Severe depression (especially in the case of a relapse) are usually treated first by drugs (or even by a electrotherapy) until symptoms are significantly relieved. Psychological treatment may then be used as an additional treatment or be the sole therapy in order to achieve the best results.
Research found that short-term cognitive behavioural therapy and interpersonal therapy are both helpful in treating depression.
Here are some counselling therapies to introduce:
This is usually used in short-term therapies. It helps identify negative thinking and behaviours that lead to depression. According to research, cognitive behavioural therapy is proven to be very effective. It is also suggested that cognitive behavioural therapy is more effective than the use of drugs in lowering relapse rate. (Blackburn et al., 1986)

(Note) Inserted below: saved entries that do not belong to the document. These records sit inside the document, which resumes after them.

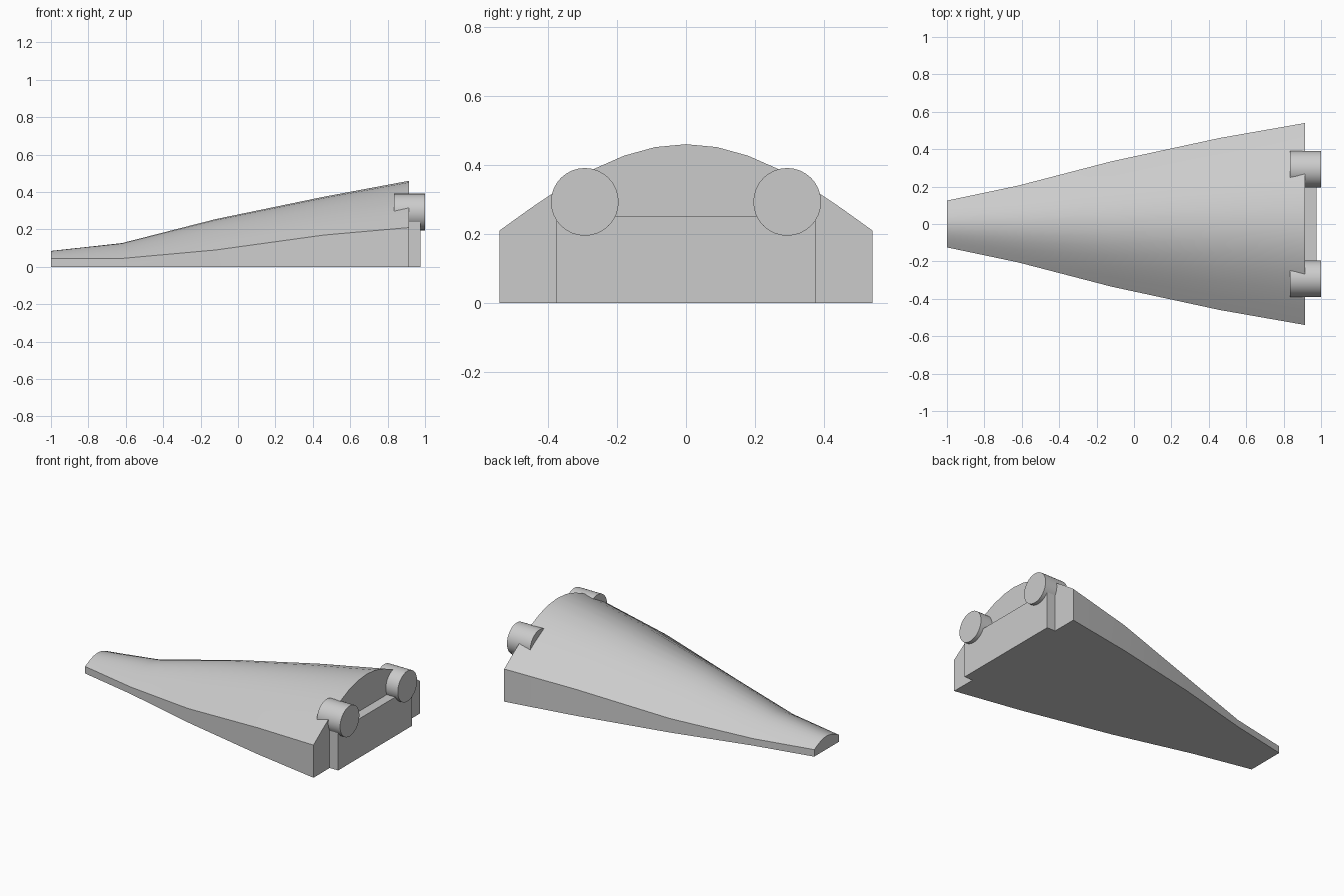
import bpy, bmesh, math

cube = bpy.data.objects.get("Cube")
if cube:
    bpy.data.objects.remove(cube, do_unlink=True)

grey = bpy.data.materials.new("plain grey")
grey.use_nodes = True
GREY = (0.6, 0.6, 0.6, 1)
grey.diffuse_color = GREY
grey.node_tree.nodes["Principled BSDF"].inputs["Base Color"].default_value = GREY


def finish(obj):
    obj.data.materials.append(grey)
    bpy.ops.object.select_all(action="DESELECT")
    obj.select_set(True)
    bpy.context.view_layer.objects.active = obj
    bpy.ops.object.shade_smooth_by_angle(angle=math.radians(25))


# Tapered hull: stations of x, half width, side height, crown height
STATIONS = [
    (-1.0, 0.125, 0.045, 0.085),
    (-0.62, 0.205, 0.045, 0.127),
    (-0.12, 0.335, 0.09, 0.255),
    (0.46, 0.46, 0.17, 0.375),
    (0.915, 0.54, 0.21, 0.46),
]
STEPS = 12


def section(half, side, crown):
    points = [(-half, 0)]
    for i in range(STEPS + 1):
        t = 2 * i / STEPS - 1
        points.append((t * half, side + (crown - side) * math.cos(t * math.pi / 2)))
    return points + [(half, 0)]


bm = bmesh.new()
rings = [[bm.verts.new((x, y, z)) for y, z in section(*dims)] for x, *dims in STATIONS]
for a, b in zip(rings, rings[1:]):
    for i in range(len(a)):
        j = (i + 1) % len(a)
        bm.faces.new((a[i], a[j], b[j], b[i]))
bm.faces.new(rings[0])
bm.faces.new(rings[-1])
bmesh.ops.recalc_face_normals(bm, faces=bm.faces)
mesh = bpy.data.meshes.new("hull")
bm.to_mesh(mesh)
bm.free()
hull = bpy.data.objects.new("hull", mesh)
bpy.context.collection.objects.link(hull)
finish(hull)

# Block across the wide end
bpy.ops.mesh.primitive_cube_add(size=1, location=(0.925, 0, 0.125))
block = bpy.context.object
block.name = "end_block"
block.scale = (0.1, 0.75, 0.25)
finish(block)

# Pair of round thrusters
for name, side in (("front_thruster", -1), ("back_thruster", 1)):
    bpy.ops.mesh.primitive_cylinder_add(
        vertices=32, radius=0.098, depth=0.165,
        location=(0.9175, side * 0.293, 0.293), rotation=(0, math.pi / 2, 0))
    thruster = bpy.context.object
    thruster.name = name
    finish(thruster)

This is a therapy which cracks the problem at the point where interpersonal relationship issues arises and searches for the factors which lead to and deterioate depression. It helps you improve interpersonal skills, seek effective ways of communication, learn to express feelings appropriately, and find yourself the most suitable role in society and working environment.

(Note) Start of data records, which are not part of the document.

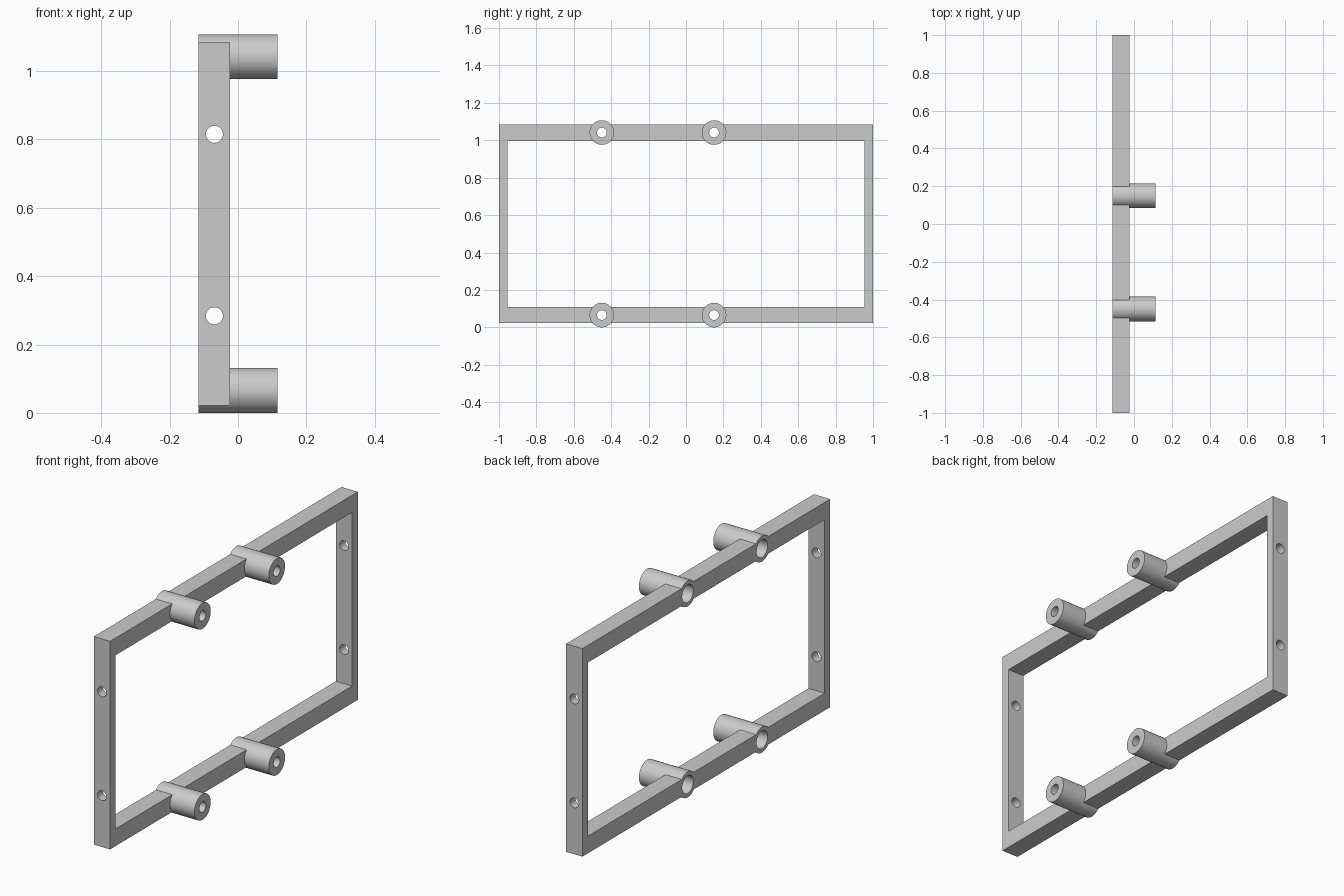
import bpy
from math import radians

default = bpy.data.objects.get("Cube")
if default:
    bpy.data.objects.remove(default, do_unlink=True)

grey = bpy.data.materials.new("light grey")
grey.use_nodes = True
grey.diffuse_color = (0.6, 0.6, 0.6, 1)
grey.node_tree.nodes["Principled BSDF"].inputs["Base Color"].default_value = (0.6, 0.6, 0.6, 1)

# Main dimensions
BACK, FACE, TIP = -0.115, -0.023, 0.115
BOTTOM, TOP = 0.022, 1.085
RAIL, POST = 0.088, 0.045
BOSS_RADIUS = 0.0655
BOSS_Y = (-0.45, 0.15)
BOSS_Z = (BOSS_RADIUS, 1.107 - BOSS_RADIUS)


def box(name, low, high):
    centre = [(a + b) / 2 for a, b in zip(low, high)]
    bpy.ops.mesh.primitive_cube_add(size=1, location=centre)
    ob = bpy.context.object
    ob.name = name
    ob.scale = [b - a for a, b in zip(low, high)]
    bpy.ops.object.transform_apply(location=True, rotation=False, scale=True)
    ob.data.materials.append(grey)
    return ob


def rod(name, axis, radius, start, end, u, v):
    """Cylinder along x (u, v = y, z) or along y (u, v = x, z)."""
    mid = (start + end) / 2
    along_x = axis == "x"
    bpy.ops.mesh.primitive_cylinder_add(
        vertices=48, radius=radius, depth=end - start,
        location=(mid, u, v) if along_x else (u, mid, v),
        rotation=(0, radians(90), 0) if along_x else (radians(90), 0, 0))
    ob = bpy.context.object
    ob.name = name
    bpy.ops.object.transform_apply(location=True, rotation=True, scale=True)
    ob.data.materials.append(grey)
    return ob


def combine(target, tool, operation):
    mod = target.modifiers.new(operation.lower(), "BOOLEAN")
    mod.operation, mod.solver, mod.object = operation, "EXACT", tool
    bpy.context.view_layer.objects.active = target
    bpy.ops.object.modifier_apply(modifier=mod.name)
    bpy.data.objects.remove(tool, do_unlink=True)


# Rectangular frame with an open middle
frame = box("mounting_frame", (BACK, -1, BOTTOM), (FACE, 1, TOP))
opening = box("opening_cutter", (BACK - 0.1, POST - 1, BOTTOM + RAIL),
              (FACE + 0.1, 1 - POST, TOP - RAIL))
combine(frame, opening, "DIFFERENCE")

# Standoff bosses on both rails
centres = [(y, z) for y in BOSS_Y for z in BOSS_Z]
for y, z in centres:
    combine(frame, rod("boss", "x", BOSS_RADIUS, BACK, TIP, y, z), "UNION")

# Screw bores, widened from the back
for y, z in centres:
    combine(frame, rod("bore_cutter", "x", 0.026, BACK - 0.1, TIP + 0.1, y, z), "DIFFERENCE")
    combine(frame, rod("counterbore_cutter", "x", 0.045, BACK - 0.1, 0.05, y, z), "DIFFERENCE")

# Holes through both end posts
for z in (0.284, 0.815):
    combine(frame, rod("post_hole_cutter", "y", 0.025, -1.1, 1.1, (BACK + FACE) / 2, z), "DIFFERENCE")

bpy.ops.object.select_all(action="DESELECT")
frame.select_set(True)
bpy.context.view_layer.objects.active = frame
bpy.ops.object.shade_smooth_by_angle(angle=radians(30))
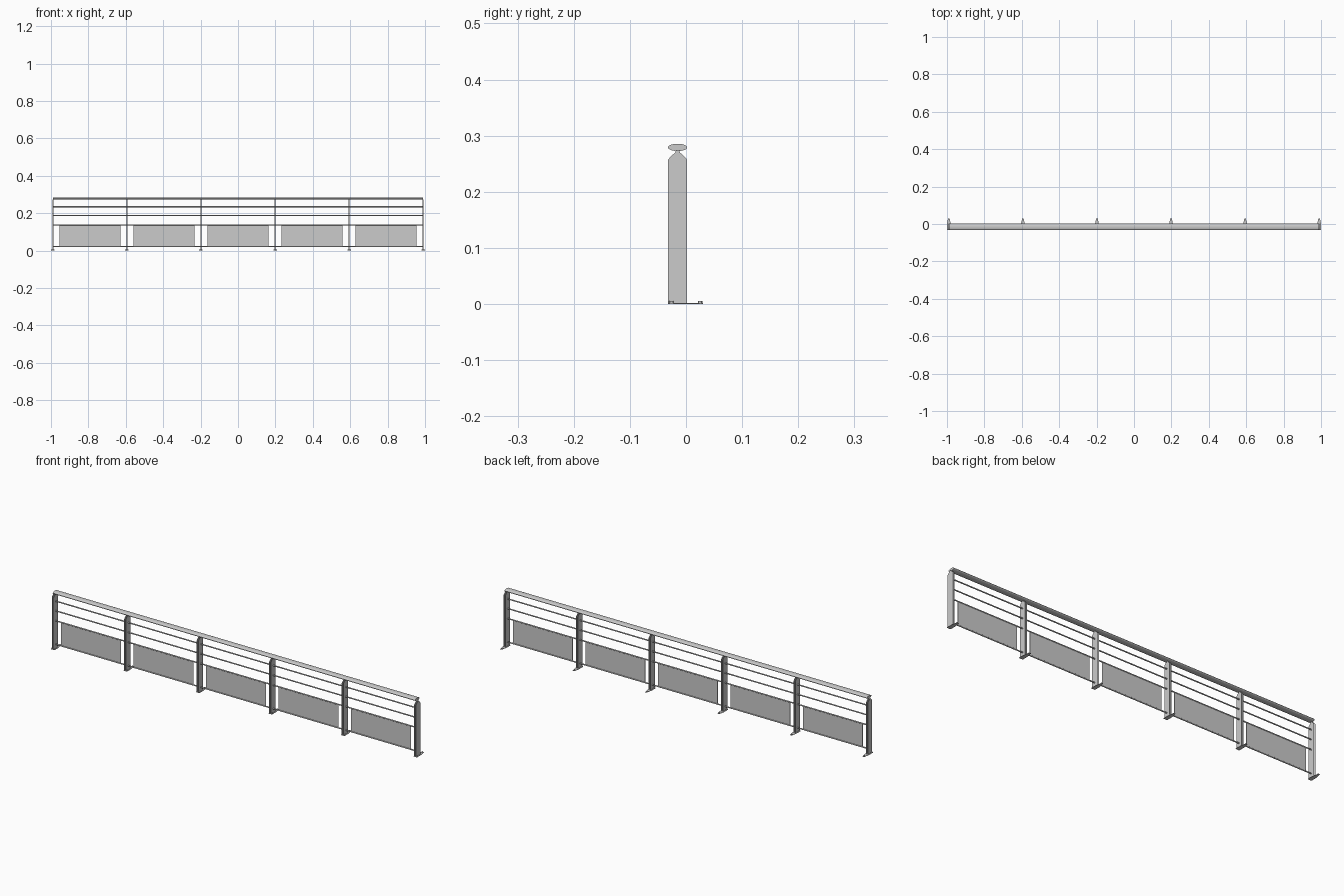
import bpy, bmesh, math
from mathutils import Vector

if "Cube" in bpy.data.objects:
    bpy.data.objects.remove(bpy.data.objects["Cube"])

YC = -0.015                                     # centre plane of the railing
POSTS = [-0.99 + 0.396 * i for i in range(6)]


def prism(name, outline, offset, smooth=False):
    """Extrude a closed 3D outline along an offset vector."""
    bm = bmesh.new()
    face = bm.faces.new([bm.verts.new(p) for p in outline])
    ext = bmesh.ops.extrude_face_region(bm, geom=[face])
    moved = [v for v in ext["geom"] if isinstance(v, bmesh.types.BMVert)]
    bmesh.ops.translate(bm, verts=moved, vec=Vector(offset))
    if not any(f.is_valid and f == face for f in bm.faces):
        bm.faces.new([v for v in bm.verts if v not in moved])
    bmesh.ops.recalc_face_normals(bm, faces=bm.faces)
    mesh = bpy.data.meshes.new(name)
    bm.to_mesh(mesh)
    bm.free()
    obj = bpy.data.objects.new(name, mesh)
    bpy.context.collection.objects.link(obj)
    if smooth:
        bpy.ops.object.select_all(action='DESELECT')
        obj.select_set(True)
        bpy.context.view_layer.objects.active = obj
        bpy.ops.object.shade_smooth_by_angle(angle=math.radians(40))
    return obj


def bar(name, z, ry, rz, sides):
    """Elliptical bar running the whole length."""
    ring = [(-0.99, YC + ry * math.cos(2 * math.pi * i / sides),
             z + rz * math.sin(2 * math.pi * i / sides)) for i in range(sides)]
    return prism(name, ring, (1.98, 0, 0), True)


# handrail and thin horizontal rails
bar("handrail", 0.279, 0.017, 0.0065, 32)
for z in (0.235, 0.187, 0.138, 0.022):
    bar("rail", z, 0.003, 0.003, 12)

# infill panels between the two lower rails
for a, b in zip(POSTS, POSTS[1:]):
    c = (a + b) / 2
    x0, x1, y = c - 0.163, c + 0.163, YC - 0.001
    prism("panel", [(x0, y, 0.022), (x1, y, 0.022), (x1, y, 0.138), (x0, y, 0.138)],
          (0, 0.002, 0))

# post profile (y, z): straight flat bar narrowing to the handrail
profile = [(-0.032, 0.002), (0.002, 0.002), (0.002, 0.257), (-0.003, 0.263),
           (-0.011, 0.270), (-0.012, 0.274), (-0.018, 0.274), (-0.019, 0.270),
           (-0.027, 0.263), (-0.032, 0.257)]
# base plate outline (x, y): wide in front, narrow at the back
foot = [(-0.010, -0.032), (0.010, -0.032), (0.010, 0.001), (0.004, 0.030),
        (-0.004, 0.030), (-0.010, 0.001)]

for px in POSTS:
    # twin flat bars
    for dx in (-0.005, 0.003):
        prism("post_bar", [(px + dx, y, z) for y, z in profile], (0.002, 0, 0))
    prism("base_plate", [(px + x, y, 0) for x, y in foot], (0, 0, 0.002))
    # bolt heads
    for bx, by in ((-0.0065, -0.026), (0.0065, -0.026), (0, 0.025)):
        ring = [(px + bx + 0.003 * math.cos(math.pi * i / 4),
                 by + 0.004 * math.sin(math.pi * i / 4), 0.002) for i in range(8)]
        prism("bolt", ring, (0, 0, 0.003))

This therapy helps you better understand your history, discover your own defense mechanisms, and then guide you to choose the best ways to tackle problems. It focuses on resolving negative emotions from inner conflicts. However, only a few studies support its effectiveness at present.
This therapy directs attention on family structure and the influences of family relationships, and investigates if there is miscommunication among members. Family therapy also analyses the role of the patient within the family to determine if family role could be a cause to the disorder.
Blackburn, I.M. Eunson, K.M. & Bishop, S. (1986). A two-year naturalistic follow-up of depressed patients treated with cognitive therapy, pharmacotherapy, and a combination of both. Journal of Affective Disorders, 10, 67-75.